Baseball is a simple game; you throw the ball, you hit the ball, and you catch the ball (Yes, I re-watched Bull Durham recently). Good teams do all three really well. Exceptionally bad teams fail at all three. Sometimes mediocre teams do all three at a league average. Your 2015 Oakland Athletics are really good at half of the three, but extraordinarily bad at the other half. That's why this season has been one long teAse. With stellar starts and blowout wins, the good half keeps us hoping this team can climb back to .500. But then the bad half shows up, telling us this team will never be able to break through the 7 games under .500 barrier.
One term that keeps popping up throughout the 2015 A's season, however, is "bad luck." We've seen it in the AN comments section. It's even been written about on other websites. The notion comes from the team's inability to overcome their weaknesses to win consistently despite wildly succeeding in other aspects of the game. Certainly scoring a lot of runs with stellar starting pitching should be enough, but with corresponding success remaining elusive, we are left with the impression of bad luck.
But exactly why are the A's unlucky? Here is my take:
First is the A's poor fielding. The A's have the lowest fielding percentage in the Majors at .976, which is expected when the team not only commits the most errors in the Majors, but is also outpacing everyone else by a fair margin with 78 in 90 games. What hurts, though, is the A's inability to prevent to those errors from scoring. The A's have lowest team ERA in the AL, but are 11th in runs allowed per game. This is the result of having allowed 44 unearned runs when, for example, the Royals have allowed only 13. Looking at errors in a vacuum, it's perhaps easy to say that a gritty team can work around an error, while an unlucky team allows an error to score. For the A's, the errors seem to score all too often, but even stranding errors hurts the team overall.
Second is the crummy bullpen, which combine with the errors to create a perfect storm of bad luck. As we all know, the A's starting ERA is best in the AL while the bullpen ERA is 14th. The errors generate the bad luck by decreasing the impact of the A's effective starters while putting increased stress on the ineffective bullpen. Not always, but typically, errors are outs that become base runners. Giving the opposing team more outs means a pitcher needs to face extraneous batters, which of course requires more pitches. Errors in the early innings prevent, lets say Jesse Hahn, from pitching into the 7th or 8th due to an unnecessarily inflated pitch count. Also, errors in the late innings require the bullpen to face an increased number of batters. When your starting staff is exceptional, but your bullpen is doo-doo, the negative impact of one or multiple errors is exacerbated because your reliable starters throw fewer innings while your unreliable bullpen faces more hitters. In the case of the 2015 A's, more batters for the bullpen usually equates to crooked number for the opposing team.

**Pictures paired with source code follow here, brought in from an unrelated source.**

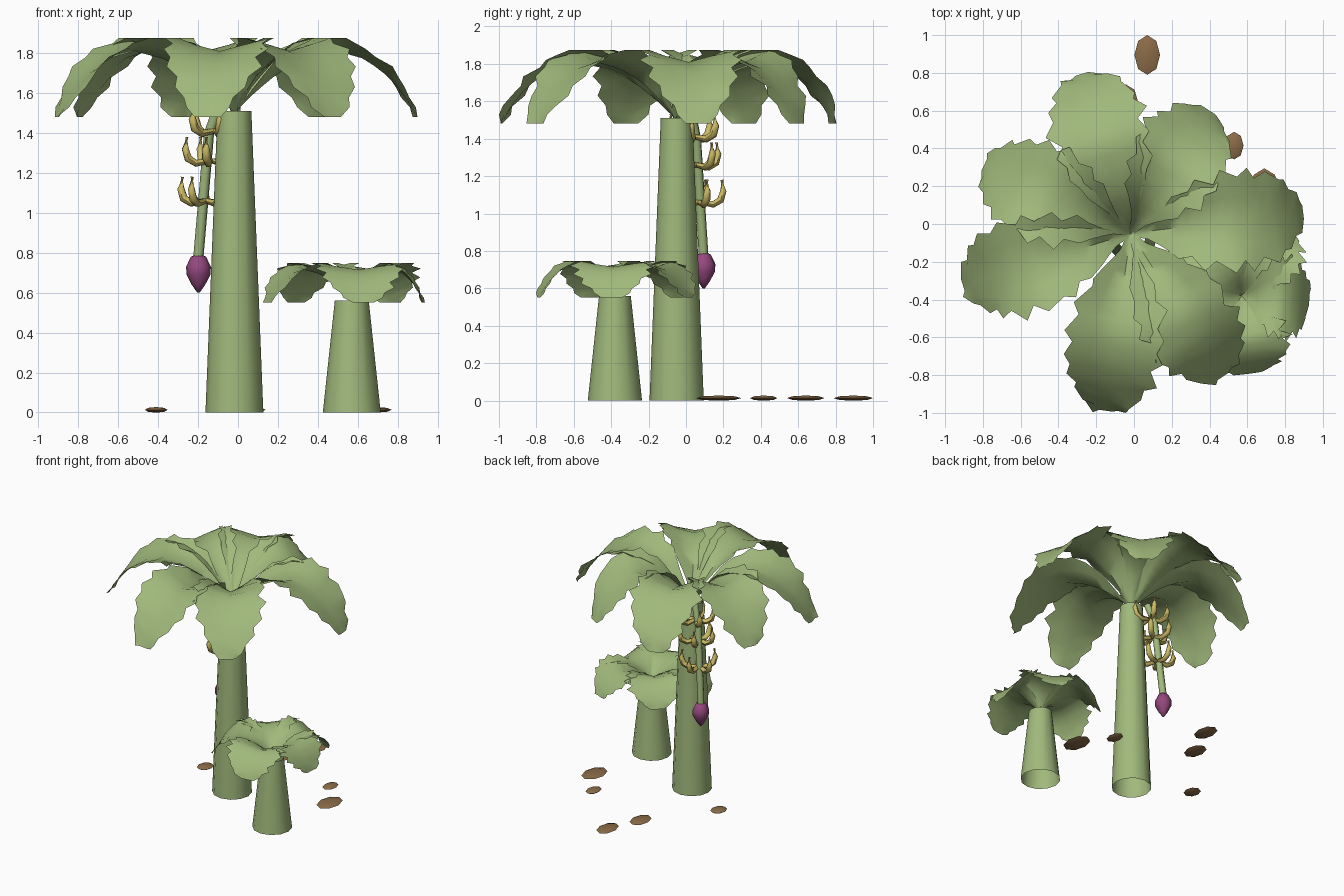
import bpy, bmesh, math, random
from mathutils import Vector, Matrix

random.seed(4)
if "Cube" in bpy.data.objects:
    bpy.data.objects.remove(bpy.data.objects["Cube"])


def material(name, r, g, b):
    mat = bpy.data.materials.new(name)
    mat.use_nodes = True
    mat.diffuse_color = (r, g, b, 1)
    mat.node_tree.nodes["Principled BSDF"].inputs["Base Color"].default_value = (r, g, b, 1)
    return mat


GREEN = material("plant_green", 0.355, 0.485, 0.2)
YELLOW = material("fruit_yellow", 0.6, 0.49, 0.13)
PURPLE = material("bud_purple", 0.3, 0.065, 0.21)
BROWN = material("stone_brown", 0.26, 0.15, 0.065)


def add_object(name, bm, mat, angle=60):
    mesh = bpy.data.meshes.new(name)
    bm.to_mesh(mesh)
    bm.free()
    mesh.materials.append(mat)
    obj = bpy.data.objects.new(name, mesh)
    bpy.context.collection.objects.link(obj)
    bpy.ops.object.select_all(action="DESELECT")
    bpy.context.view_layer.objects.active = obj
    obj.select_set(True)
    bpy.ops.object.shade_smooth_by_angle(angle=math.radians(angle))


def tube(bm, points, radii, sides, caps=True):
    """Sweep a round section along a path of points."""
    points = [Vector(p) for p in points]
    rings = []
    for i, (p, r) in enumerate(zip(points, radii)):
        along = points[min(i + 1, len(points) - 1)] - points[max(i - 1, 0)]
        turn = along.to_track_quat("Z", "Y")
        ring = []
        for k in range(sides):
            a = math.tau * k / sides
            ring.append(bm.verts.new(p + turn @ Vector((r * math.cos(a), r * math.sin(a), 0))))
        rings.append(ring)
    for low, high in zip(rings, rings[1:]):
        for k in range(sides):
            n = (k + 1) % sides
            bm.faces.new((low[k], low[n], high[n], high[k]))
    if caps:
        bm.faces.new(rings[0][::-1])
        bm.faces.new(rings[-1])


# Leaf stations: distance out, midrib height, half width, edge lift
LEAF = [(0, 0, .015, 0), (.1, .1, .045, .04), (.22, .2, .14, .1),
        (.36, .27, .22, .105), (.52, .31, .25, .065), (.66, .27, .25, .045),
        (.78, .18, .215, .03), (.87, .07, .15, .02), (.92, -.02, .07, 0)]
STEPS = 18


def station(t):
    f = t * (len(LEAF) - 1)
    i = min(int(f), len(LEAF) - 2)
    return [a + (b - a) * (f - i) for a, b in zip(LEAF[i], LEAF[i + 1])]


def leaf(name, centre, angle, size, reach, broad=1):
    """Folded paddle leaf with a ragged edge."""
    bm = bmesh.new()
    rows = []
    for i in range(STEPS + 1):
        out, up, half, lift = station(i / STEPS)
        row = []
        for u in (-1, -.5, 0, .5, 1):
            tooth, slide = 1, 0
            if abs(u) == 1 and i > 4:
                tooth = (1.07 if i % 2 else .89) + random.uniform(-.06, .06)
                slide = random.uniform(-.02, .02)
            row.append(bm.verts.new(((out + slide) * reach, u * half * tooth * broad,
                                     up + lift * abs(u))))
        rows.append(row)
    for a, b in zip(rows, rows[1:]):
        for k in range(4):
            bm.faces.new((a[k], b[k], b[k + 1], a[k + 1]))
    bm.transform(Matrix.Translation(centre) @ Matrix.Rotation(math.radians(angle), 4, "Z")
                 @ Matrix.Scale(size, 4))
    add_object(name, bm, GREEN)


def trunk(name, x, y, height):
    bm = bmesh.new()
    tube(bm, [(x, y, 0), (x, y, height)], (.145, .085), 12, caps=False)
    add_object(name, bm, GREEN)


# Tall plant
trunk("tall_trunk", -.018, -.05, 1.51)
crown = [(7, 1), (57, .84), (107, .96), (155, .93), (197, 1.01), (262, 1.03), (303, .98)]
for n, (angle, reach) in enumerate(crown):
    leaf(f"tall_leaf_{n + 1}", (-.018, -.05, 1.5), angle, 1, reach)

# Small plant with broader leaves
trunk("small_trunk", .57, -.38, .56)
small_crown = [(357, .78), (64, .95), (130, .95), (197, .96), (278, .9)]
for n, (angle, reach) in enumerate(small_crown):
    leaf(f"small_leaf_{n + 1}", (.57, -.38, .56), angle, .5, reach, 1.7)

# Hanging fruit stalk
STALK_TOP, STALK_END = Vector((-.1, .03, 1.53)), Vector((-.2, .095, .76))
bm = bmesh.new()
tube(bm, [STALK_TOP, Vector((-.145, .055, 1.4)), STALK_END], (.025, .026, .026), 8)
add_object("fruit_stalk", bm, GREEN)

# Three tiers of upturned fruit
for tier, z in enumerate((1.06, 1.26, 1.41)):
    bm = bmesh.new()
    f = (STALK_TOP.z - z) / (STALK_TOP.z - STALK_END.z)
    hub = STALK_TOP.lerp(STALK_END, f)
    hub.z = z
    for k in range(5):
        a = math.tau * k / 5 + .35 + tier * .4
        way = Vector((math.cos(a), math.sin(a), 0))
        path = [hub + way * d + Vector((0, 0, h)) for d, h in
                ((.01, 0), (.075, -.012), (.115, .012), (.13, .06), (.122, .12))]
        tube(bm, path, (.014, .02, .022, .019, .009), 6)
    add_object(f"fruit_tier_{tier + 1}", bm, YELLOW)

# Flower bud
bm = bmesh.new()
bud = [(.6, .006), (.64, .034), (.69, .06), (.73, .062), (.78, .038), (.79, .015)]
tube(bm, [(-.198, .095, z) for z, r in bud], [r for z, r in bud], 8)
add_object("flower_bud", bm, PURPLE)

# Flat ground stones
stones = [(.07, .895, .068, .105), (-.045, .64, .068, .1), (.53, .415, .05, .073),
          (.69, .175, .08, .12), (-.41, .17, .057, .07)]
for n, (x, y, wide, long) in enumerate(stones):
    bm = bmesh.new()
    bmesh.ops.create_uvsphere(bm, u_segments=8, v_segments=4, radius=1)
    bm.transform(Matrix.Translation((x, y, .013)) @ Matrix.Diagonal((wide, long, .014, 1)))
    add_object(f"ground_stone_{n + 1}", bm, BROWN, 30)
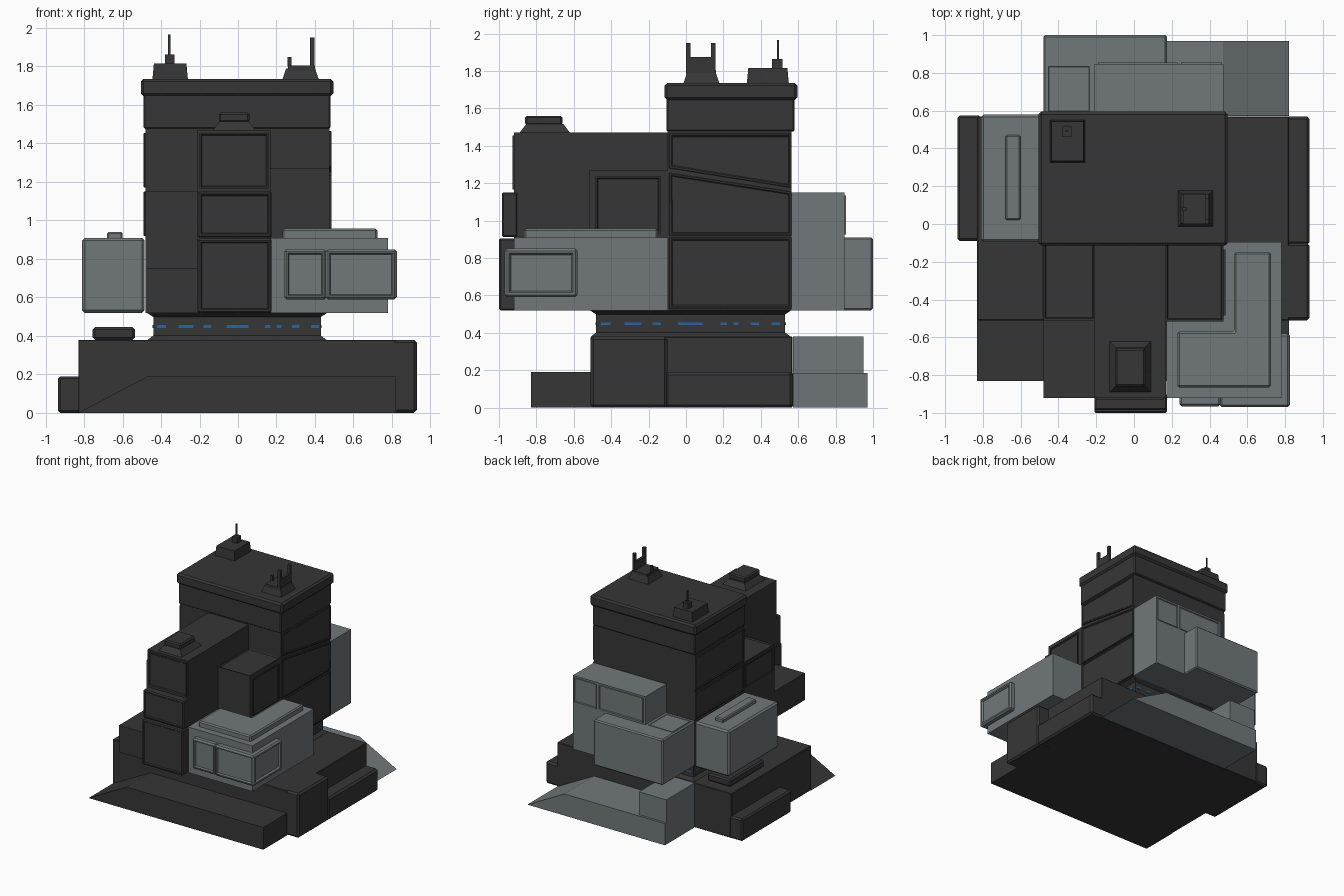
import bpy, bmesh
from mathutils import Vector


def material(name, rgb):
    m = bpy.data.materials.new(name)
    m.diffuse_color = (*rgb, 1)
    return m


DARK = material("charcoal", (0.037, 0.037, 0.037))
LIGHT = material("slate_grey", (0.165, 0.19, 0.197))
BLUE = material("blue_light", (0.02, 0.13, 0.36))


def finish(name, bm, mat, bevel=0, insets=()):
    """Chamfer edges, recess the largest face in each given direction, make the object."""
    bmesh.ops.recalc_face_normals(bm, faces=bm.faces)
    if bevel:
        bmesh.ops.bevel(bm, geom=bm.edges[:], offset=bevel, segments=1, affect='EDGES')
    for direction, width, depth in insets:
        bm.normal_update()
        d = Vector(direction)
        face = max(bm.faces, key=lambda f: f.calc_area() * (f.normal.dot(d) > 0.95))
        bmesh.ops.inset_region(bm, faces=[face], thickness=width * 0.6)
        bmesh.ops.inset_region(bm, faces=[face], thickness=width * 0.4, depth=-depth)
    me = bpy.data.meshes.new(name)
    bm.to_mesh(me)
    bm.free()
    me.materials.append(mat)
    ob = bpy.data.objects.new(name, me)
    bpy.context.collection.objects.link(ob)
    return ob


def box(name, x, y, z, mat=DARK, bevel=0, taper=0, insets=()):
    """Box from ranges; taper draws the top in on all four sides."""
    bm = bmesh.new()
    bmesh.ops.create_cube(bm, size=1)
    for v in bm.verts:
        t = taper if v.co.z > 0 else 0
        v.co = (x[1] - t if v.co.x > 0 else x[0] + t,
                y[1] - t if v.co.y > 0 else y[0] + t,
                z[1] if v.co.z > 0 else z[0])
    return finish(name, bm, mat, bevel, insets)


def prism(name, pts, axis, a, b, mat=DARK, bevel=0, insets=()):
    """Profile in the other two axes, extruded from a to b along axis."""
    bm = bmesh.new()

    def place(p, h):
        c = list(p)
        c.insert(axis, h)
        return bm.verts.new(c)
    lo = [place(p, a) for p in pts]
    hi = [place(p, b) for p in pts]
    bm.faces.new(lo)
    bm.faces.new(hi)
    for i in range(len(pts)):
        j = (i + 1) % len(pts)
        bm.faces.new((lo[i], lo[j], hi[j], hi[i]))
    return finish(name, bm, mat, bevel, insets)


LEFT, RIGHT, FRONT, TOP, BACK = (-1, 0, 0), (1, 0, 0), (0, -1, 0), (0, 0, 1), (0, 1, 0)

# --- Plinth: main slab, side ledges, ramped front and back steps
box("base_slab", (-0.83, 0.82), (-0.51, 0.57), (0, 0.38), bevel=0.005)
box("base_right_block", (0.80, 0.93), (-0.51, -0.10), (0, 0.38), bevel=0.015)
box("base_right_ledge", (0.80, 0.93), (-0.11, 0.57), (0, 0.19), bevel=0.015)
box("base_left_ledge", (-0.935, -0.81), (-0.09, 0.575), (0, 0.19), bevel=0.012)
prism("front_ramp_step", [(-0.83, 0), (0.82, 0), (0.82, 0.19), (-0.47, 0.19)], 1, -0.83, -0.50)
prism("back_ramp_step", [(-0.48, 0), (0.82, 0), (0.47, 0.185), (-0.48, 0.185)],
      1, 0.571, 0.97, LIGHT)
box("back_base_block", (-0.48, -0.22), (0.571, 0.95), (0, 0.38), LIGHT)
box("base_left_pad", (-0.755, -0.535), (0.02, 0.48), (0.38, 0.445), bevel=0.012)

# --- Recessed neck with flared ends and a dashed light strip
box("neck", (-0.44, 0.43), (-0.48, 0.53), (0.38, 0.52))
box("neck_lower_flare", (-0.47, 0.46), (-0.51, 0.56), (0.379, 0.402), taper=0.03)
box("neck_upper_flare", (-0.44, 0.43), (-0.48, 0.53), (0.498, 0.521), taper=-0.035)
dashes = [(-0.42, -0.375), (-0.31, -0.23), (-0.18, -0.14), (-0.06, 0.055),
          (0.14, 0.17), (0.20, 0.225), (0.28, 0.32), (0.38, 0.42)]
for i, (a, b) in enumerate(dashes):
    for side, y in (("front", -0.48), ("back", 0.53)):
        box(f"neck_light_{side}_{i}", (a, b), (y - 0.004, y + 0.004), (0.441, 0.456), BLUE)
    a, b = a * 1.14 + 0.025, b * 1.14 + 0.025
    for side, x in (("left", -0.44), ("right", 0.43)):
        box(f"neck_light_{side}_{i}", (x - 0.004, x + 0.004), (a, b), (0.441, 0.456), BLUE)

# --- Main tower and its crown
box("tower", (-0.48, 0.475), (-0.10, 0.565), (0.52, 1.48))
box("tower_upper_band", (-0.49, 0.48), (-0.105, 0.58), (1.475, 1.66), bevel=0.008)
box("tower_cap", (-0.505, 0.495), (-0.115, 0.595), (1.645, 1.735), bevel=0.014)

# --- Raised panels on the tower's sides
RP = dict(bevel=0.003, insets=[(RIGHT, 0.02, 0.006)])
prism("right_panel_low", [(-0.09, 0.53), (0.565, 0.53), (0.565, 0.91), (-0.09, 0.91)],
      0, 0.46, 0.485, **RP)
prism("right_panel_mid", [(-0.09, 0.92), (0.565, 0.92), (0.565, 1.155), (-0.09, 1.255)],
      0, 0.46, 0.485, **RP)
prism("right_panel_top", [(-0.09, 1.28), (0.565, 1.175), (0.565, 1.465), (-0.09, 1.465)],
      0, 0.46, 0.485, **RP)
box("left_panel_top", (-0.49, -0.46), (-0.09, 0.565), (1.17, 1.455), bevel=0.003,
    insets=[(LEFT, 0.02, 0.006)])
box("left_panel_mid", (-0.49, -0.46), (-0.09, 0.565), (0.92, 1.15), bevel=0.003,
    insets=[(LEFT, 0.02, 0.006)])

# --- Front column with stacked face panels and side blocks
box("front_column", (-0.21, 0.17), (-0.92, -0.09), (0.52, 1.47))
box("front_panel_low", (-0.21, 0.175), (-1.0, -0.9), (0.52, 0.905), bevel=0.008,
    insets=[(FRONT, 0.02, 0.008)])
box("front_panel_mid", (-0.21, 0.175), (-0.985, -0.9), (0.912, 1.15), bevel=0.008,
    insets=[(FRONT, 0.02, 0.008)])
box("front_panel_top", (-0.20, 0.16), (-0.928, -0.9), (1.165, 1.455),
    insets=[(FRONT, 0.02, 0.008)])
box("front_left_low_block", (-0.48, -0.205), (-0.92, -0.50), (0.52, 0.75))
box("front_left_block", (-0.48, -0.205), (-0.51, -0.09), (0.52, 1.15),
    insets=[(TOP, 0.02, 0.01)])
box("front_left_side_panel", (-0.485, -0.47), (-0.49, -0.12), (0.93, 1.13),
    insets=[(LEFT, 0.02, 0.005)])
box("front_right_block", (0.165, 0.475), (-0.515, -0.09), (0.90, 1.27),
    insets=[(TOP, 0.02, 0.01)])
box("front_right_side_panel", (0.47, 0.485), (-0.485, -0.135), (0.925, 1.235),
    insets=[(RIGHT, 0.02, 0.008)])
box("column_vent_base", (-0.13, 0.09), (-0.89, -0.62), (1.469, 1.515), taper=0.035)
box("column_vent_cap", (-0.10, 0.06), (-0.86, -0.66), (1.51, 1.56), bevel=0.01)

# --- Light front right bay with L-shaped roof and corner window
box("right_bay", (0.172, 0.78), (-0.92, -0.095), (0.52, 0.91), LIGHT)
prism("right_bay_roof", [(0.23, -0.865), (0.725, -0.865), (0.725, -0.15), (0.53, -0.15),
                         (0.53, -0.57), (0.23, -0.57)], 2, 0.90, 0.957, LIGHT, bevel=0.01)
box("bay_window_small", (0.24, 0.46), (-0.965, -0.90), (0.59, 0.85), LIGHT, 0.012,
    insets=[(FRONT, 0.02, 0.015)])
box("bay_window_corner", (0.455, 0.825), (-0.97, -0.58), (0.59, 0.85), LIGHT, 0.012,
    insets=[(FRONT, 0.02, 0.015), (RIGHT, 0.03, 0.015)])

# --- Light left bay with roof rail
box("left_bay", (-0.81, -0.485), (-0.095, 0.58), (0.52, 0.91), LIGHT, bevel=0.014)
box("left_bay_rail", (-0.68, -0.60), (0.02, 0.47), (0.90, 0.94), LIGHT, bevel=0.008)

# --- Light back bays
box("back_low_bay", (-0.48, 0.175), (0.56, 1.0), (0.52, 0.91), LIGHT, bevel=0.01)
box("back_tall_bay", (-0.21, 0.475), (0.56, 0.848), (0.52, 1.15), LIGHT)
box("back_bay_hatch", (-0.46, -0.23), (0.59, 0.84), (0.90, 0.914), LIGHT,
    insets=[(TOP, 0.015, 0.006)])
for i, x in enumerate([(0.25, 0.465), (-0.19, 0.23)]):
    box(f"back_window_{i}", x, (0.84, 0.856), (0.925, 1.135), LIGHT,
        insets=[(BACK, 0.015, 0.008)])

# --- Rooftop mast
box("mast_base", (-0.445, -0.26), (0.325, 0.55), (1.73, 1.815), taper=0.008)
box("mast_socket", (-0.38, -0.33), (0.46, 0.515), (1.81, 1.863))
box("mast_rod", (-0.363, -0.352), (0.487, 0.498), (1.86, 1.965))

# --- Rooftop forked aerial
box("aerial_base", (0.23, 0.42), (-0.015, 0.18), (1.73, 1.79), taper=0.02)
box("aerial_step", (0.26, 0.40), (0.0, 0.16), (1.78, 1.805))
box("aerial_stub", (0.258, 0.278), (0.07, 0.09), (1.80, 1.85))
prism("aerial_fork", [(0.0, 1.80), (0.158, 1.80), (0.158, 1.95), (0.135, 1.95), (0.135, 1.875),
                      (0.025, 1.875), (0.025, 1.95), (0.0, 1.95)], 0, 0.375, 0.397)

With a serviceable bullpen, perhaps the A's could be the gritty team that keeps the errors on the bases instead of stepping on home. Or, absent the errors, the impact of the poor bullpen would decrease as their innings and batters faced would decrease. The combination of the two, however, has been too great to overcome.
But enough with the spurious opinions about past woes. Lets focus on today's game.
It's a Sonny Sunday! But it's not so sunny in Cleveland. Weather reports says mostly cloudy with a chance of thunderstorms at around 3 PM local Cleveland time. I looked at the doppler radar, too. Doesn't look promising.
For Cleveland, the disappointing Corey Kluber (4-9) takes the rubber. Your reigning AL Cy Young award winner has seen his ERA jump a full point from 2.44 last season to 3.45 in 2015. What's strange is that Corey's walks per 9 and strikeouts per 9 have stayed relatively the same from last season into this one. Despite the record and the ERA jump, Kluber still posts double digit strikeout totals on a regular basis.
Today we see the more natural righty lineup for the A's with the usual left-swinging suspects taking their places. Butler is off getting a day of rest before the long four-day break.
Also of note, Chris Bassitt was sent down this morning. Replacing him on the roster is the familiar Dan Otero. The A's will turn a four-man rotation for the weeks following the All-Star Break.
|OAKLAND A'S||CLEVELAND INDIANS|
|Billy Burns - CF||Jason Kipnis - DH|
|Stephen Vogt - C||Francisco Lindor - SS|
|Ben Zobrist - DH||Michael Brantley - LF|
|Josh Reddick - RF||David Murphy - RF|
|Ike Davis - 1B||Carlos Santana - 1B|
|Brett Lawrie - 3B||Yan Gomes - C|
|Eric Sogard - 2B||Giovanny Urshela - 3B|
|Marcus Semien - SS||Michael Bourn - CF|
|Sam Fuld - LF||Jose Ramirez - 2B|
|Sonny Gray - RHP||Corey Kluber - RHP|